Robert Calderbank, director of the Information Initiative at Duke (iiD) and the Charles S. Sydnor Professor of Computer Science, was the guest of honor at a small reception hosted by top administrators this week.
On July 3, he was named the 2015 recipient of the Claude E. Shannon Award by the IEEE Information Theory Society, the most coveted prize in Calderbank’s field.
“The Shannon Award is as big as it gets in electrical engineering and computer science,” said Tom Katsouleas, dean of the Pratt School of Engineering. “It reflects the fundamental role he’s played in communications, with many of his algorithms in use in mobile phones and internet communications today.”
The iiD is an interdisciplinary program headquartered in Gross Hall, but reaching into many areas of campus, that is increasing Duke’s application of “big data” computational research.
The Claude Shannon Award honors “consistent and profound contributions to the field of information theory.” It is named for a man considered the father of information theory, who in his 1937 MIT masters thesis first proposed applying Boolean logic to electrical circuits.

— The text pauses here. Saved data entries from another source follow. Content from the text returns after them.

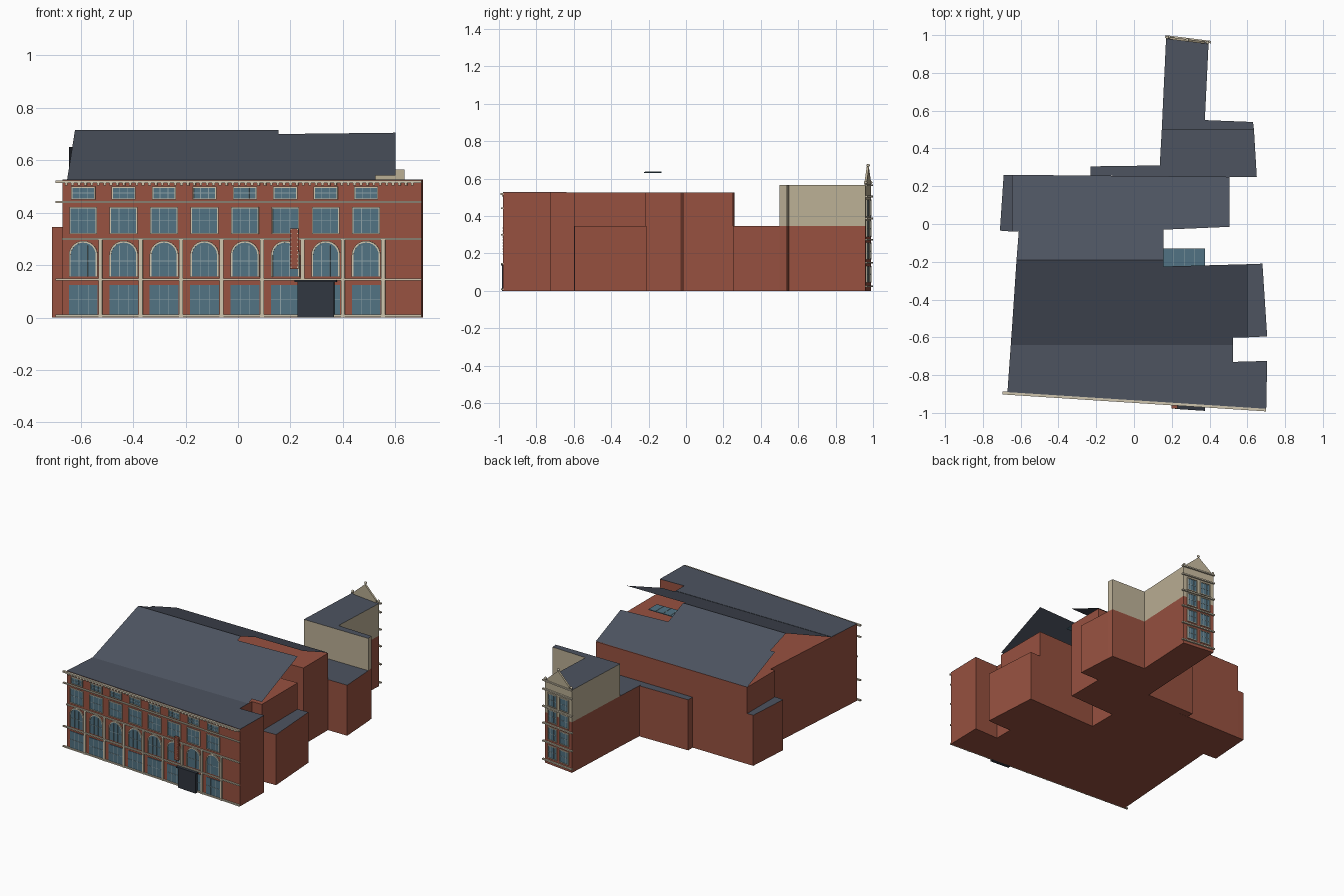
import bpy, bmesh
from math import cos, sin, pi
from mathutils import Vector

if "Cube" in bpy.data.objects:
    bpy.data.objects.remove(bpy.data.objects["Cube"])


def material(name, r, g, b):
    m = bpy.data.materials.new(name)
    m.diffuse_color = [(c / 255) ** 2.2 for c in (r, g, b)] + [1]
    m.use_nodes = True
    m.node_tree.nodes["Principled BSDF"].inputs["Base Color"].default_value = m.diffuse_color
    return m


BRICK = material("brick", 150, 82, 66)
SLATE = material("slate", 78, 84, 96)
STONE = material("stone", 205, 195, 172)
RENDERED = material("render_coat", 186, 174, 148)
GLASS = material("glass", 82, 114, 130)
BAR = material("glazing_bar", 140, 160, 165)
DARK = material("dark_metal", 52, 57, 66)


def solid(bm, base, offset):
    """Extrude a closed 3D polygon along offset; returns the far face."""
    a = [bm.verts.new(p) for p in base]
    b = [bm.verts.new(Vector(p) + Vector(offset)) for p in base]
    n = len(a)
    faces = [bm.faces.new(a), bm.faces.new(b)]
    faces += [bm.faces.new((a[i], a[(i + 1) % n], b[(i + 1) % n], b[i])) for i in range(n)]
    bmesh.ops.recalc_face_normals(bm, faces=faces)
    return faces[1]


def finish(name, bm, *mats):
    me = bpy.data.meshes.new(name)
    bm.to_mesh(me)
    bm.free()
    ob = bpy.data.objects.new(name, me)
    for m in mats:
        me.materials.append(m)
    bpy.context.collection.objects.link(ob)
    return ob


def block(name, plan, z0, z1, side, top):
    bm = bmesh.new()
    cap = solid(bm, [(x, y, z0) for x, y in plan], (0, 0, z1 - z0))
    cap.material_index = 1
    finish(name, bm, side, top)


def sheet(name, plan, height):
    """Thin roof plane whose height depends on y."""
    bm = bmesh.new()
    f = bm.faces.new([bm.verts.new((x, y, height(y))) for x, y in plan])
    f.normal_update()
    if f.normal.z < 0:
        f.normal_flip()
    finish(name, bm, SLATE)


class Facade:
    """Places (u, z) profiles on a vertical wall running from p to q."""
    def __init__(self, p, q):
        self.o = Vector((*p, 0))
        self.u = (Vector((*q, 0)) - self.o).normalized()
        self.n = Vector((self.u.y, -self.u.x, 0))
        self.length = (Vector((*q, 0)) - self.o).length

    def at(self, u, z, d=0):
        return self.o + self.u * u + self.n * d + Vector((0, 0, z))

    def add(self, name, profiles, depth, mat, start=-0.002):
        bm = bmesh.new()
        for prof in profiles:
            solid(bm, [self.at(u, z, start) for u, z in prof], self.n * (depth - start))
        finish(name, bm, mat)


def rect(u0, u1, z0, z1):
    return [(u0, z0), (u1, z0), (u1, z1), (u0, z1)]


def frame(u, w, z0, z1, t):
    return [rect(u - w, u - w + t, z0, z1), rect(u + w - t, u + w, z0, z1),
            rect(u - w + t, u + w - t, z0, z0 + t), rect(u - w + t, u + w - t, z1 - t, z1)]


def bars(u, w, z0, z1, t=0.0025):
    zm = (z0 + z1) / 2
    return [rect(u + k * w / 3 - t / 2, u + k * w / 3 + t / 2, z0, z1) for k in (-1, 1)] + \
           [rect(u - w, u + w, zm - t / 2, zm + t / 2)]


def arc(u, z, r, n=12):
    return [(u + r * cos(pi * i / n), z + r * sin(pi * i / n)) for i in range(n + 1)]


# Masses
H, LOW, TOP = 0.525, 0.345, 0.565
FL, FR = (-0.67, -0.89), (0.70, -0.978)
block("main_block", [FL, FR, (.705, -.725), (.525, -.73), (.525, -.6), (.6, -.6), (.6, -.213),
                     (.155, -.225), (.155, -.03), (.505, -.015), (.505, .25), (-.645, .26),
                     (-.645, -.04), (-.61, -.04)], 0, H, BRICK, BRICK)
block("right_low_block", [(.6, -.6), (.705, -.595), (.68, -.21), (.6, -.213)], 0, LOW, BRICK, SLATE)
block("left_low_block", [(-.71, -.035), (-.645, -.04), (-.645, .26), (-.69, .26)], 0, LOW, BRICK, SLATE)
block("rear_strip", [(-.23, .258), (.135, .25), (.135, .31), (-.23, .305)], 0, LOW, BRICK, SLATE)
block("rear_wing", [(.133, .25), (.65, .25), (.635, .5), (.147, .5)], 0, LOW, BRICK, SLATE)
BL, BR = (.395, .96), (.17, .988)
tower = [(.147, .5), (.635, .5), (.63, .54), (.375, .55), BL, BR]
block("tower_lower", tower, 0, LOW, BRICK, BRICK)
block("tower_upper", tower, LOW, TOP, RENDERED, SLATE)

# Roofs
block("front_flat_roof", [FL, FR, (.705, -.725), (.525, -.73), (.525, -.64), (-.652, -.64)],
      H, H + .002, SLATE, SLATE)
sheet("front_roof_slope", [(-.652, -.64), (.525, -.64), (.525, -.6), (.6, -.6), (.6, -.213),
                           (.155, -.225), (.155, -.19), (-.622, -.19)], lambda y: H + .422 * (y + .64))
sheet("rear_roof_slope", [(.155, -.19), (.155, -.03), (.505, -.015), (.505, .25), (-.645, .26),
                          (-.645, -.04), (-.61, -.04), (-.622, -.19)], lambda y: H + .422 * (.26 - y))
block("skylight", [(.155, -.225), (.375, -.22), (.375, -.13), (.155, -.13)], .631, .636, GLASS, GLASS)
bm = bmesh.new()
for x in (.21, .265, .32):
    solid(bm, [(x, -.22, .636), (x + .003, -.22, .636), (x + .003, -.13, .636), (x, -.13, .636)], (0, 0, .002))
finish("skylight_bars", bm, BAR)

# Front facade windows, eight bays
F = Facade(FL, FR)
bays = [.08 + .1545 * i for i in range(8)]
panes, frames, glazing = [], [], []
for u in bays:
    panes.append(rect(u - .055, u + .055, .012, .125))
    glazing += bars(u, .055, .012, .125, .002)
    panes.append([(u - .05, .157), (u + .05, .157)] + arc(u, .238, .05))
    outer = [(u + .055, .155)] + arc(u, .238, .055) + [(u - .055, .155)]
    inner = [(u + .048, .155)] + arc(u, .238, .048) + [(u - .048, .155)]
    frames.append(outer + inner[::-1])
    glazing += bars(u, .048, .157, .275)
    for w, z0, z1 in ((.053, .318, .422), (.046, .450, .500)):
        panes.append(rect(u - w, u + w, z0, z1))
        frames += frame(u, w, z0, z1, .005)
        glazing += bars(u, w, z0, z1)
F.add("front_panes", panes, .003, GLASS)
F.add("front_glazing_bars", glazing, .0045, BAR)
F.add("front_window_frames", frames, .007, STONE)

# Front stone trim: pilasters, bands, cornice with dentils
F.add("pilasters", [rect(u + .058, u + .073, 0, .30) for u in bays], .009, STONE)
F.add("front_bands", [rect(a, F.length, z, z + h) for a, z, h in
                      ((-.025, .003, .009), (-.025, .141, .008), (0, .296, .008), (-.025, .437, .007))],
      .011, STONE)
F.add("cornice", [rect(-.025, F.length, .513, .523)], .014, STONE)
F.add("dentils", [rect(u, u + .01, .503, .513) for u in [.01 + .0245 * i for i in range(55)]], .009, STONE)

# Entrance and projecting blade panel
F.add("entrance", [rect(.90, 1.04, 0, .135)], .026, DARK)
F.add("entrance_canopy", [rect(.89, 1.05, .135, .143)], .032, DARK)
F.add("blade_panel", [rect(.872, .904, .185, .34)], .03, BRICK, .012)
F.add("blade_panel_brackets", [rect(.88, .896, z, z + .006) for z in (.205, .32)], .014, DARK)
F.add("blade_panel_studs", [rect(u, u + .003, z, z + .004) for u in (.874, .899)
                            for z in [.19 + .016 * i for i in range(10)]], .032, STONE, .029)

# Tower rear facade: four rows of paired windows, bands, gable with ball finials
R = Facade(BL, BR)
panes, frames, glazing = [], [], []
for z in (.045, .17, .29, .40):
    for u in (.065, .163):
        panes.append(rect(u - .036, u + .036, z, z + .085))
        frames += frame(u, .038, z - .002, z + .087, .005)
        glazing += bars(u, .036, z, z + .085)
R.add("rear_panes", panes, .003, GLASS)
R.add("rear_glazing_bars", glazing, .0045, BAR)
R.add("rear_window_frames", frames, .007, STONE)
R.add("rear_bands", [rect(-.012, R.length + .005, z, z + .009) for z in (.02, .145, .268, .382, .5, .56)],
      .011, STONE)
mid = R.length / 2
R.add("rear_gable", [[(.02, .565), (R.length - .02, .565), (R.length - .02, .58), (mid, .662), (.02, .58)]],
      .004, RENDERED, -.008)
bm = bmesh.new()
for u, z in ((.006, .579), (R.length - .006, .579), (mid, .67)):
    ball = bmesh.ops.create_uvsphere(bm, u_segments=10, v_segments=6, radius=.009)
    bmesh.ops.translate(bm, verts=ball["verts"], vec=R.at(u, z))
finish("ball_finials", bm, STONE)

Calderbank joined Duke in 2010 to become dean of natural sciences in Trinity College of Arts & Sciences. Previously, he had been directing the Program in Applied and Computational Mathematics at Princeton University since 2004. Before that, he was vice president for research at AT&T, responsible for one of the first industrial research labs to focus on “big data.”
Calderbank will present a Shannon Lecture at the IEEE International Symposium on Information Theory in Summer 2015 in Hong Kong.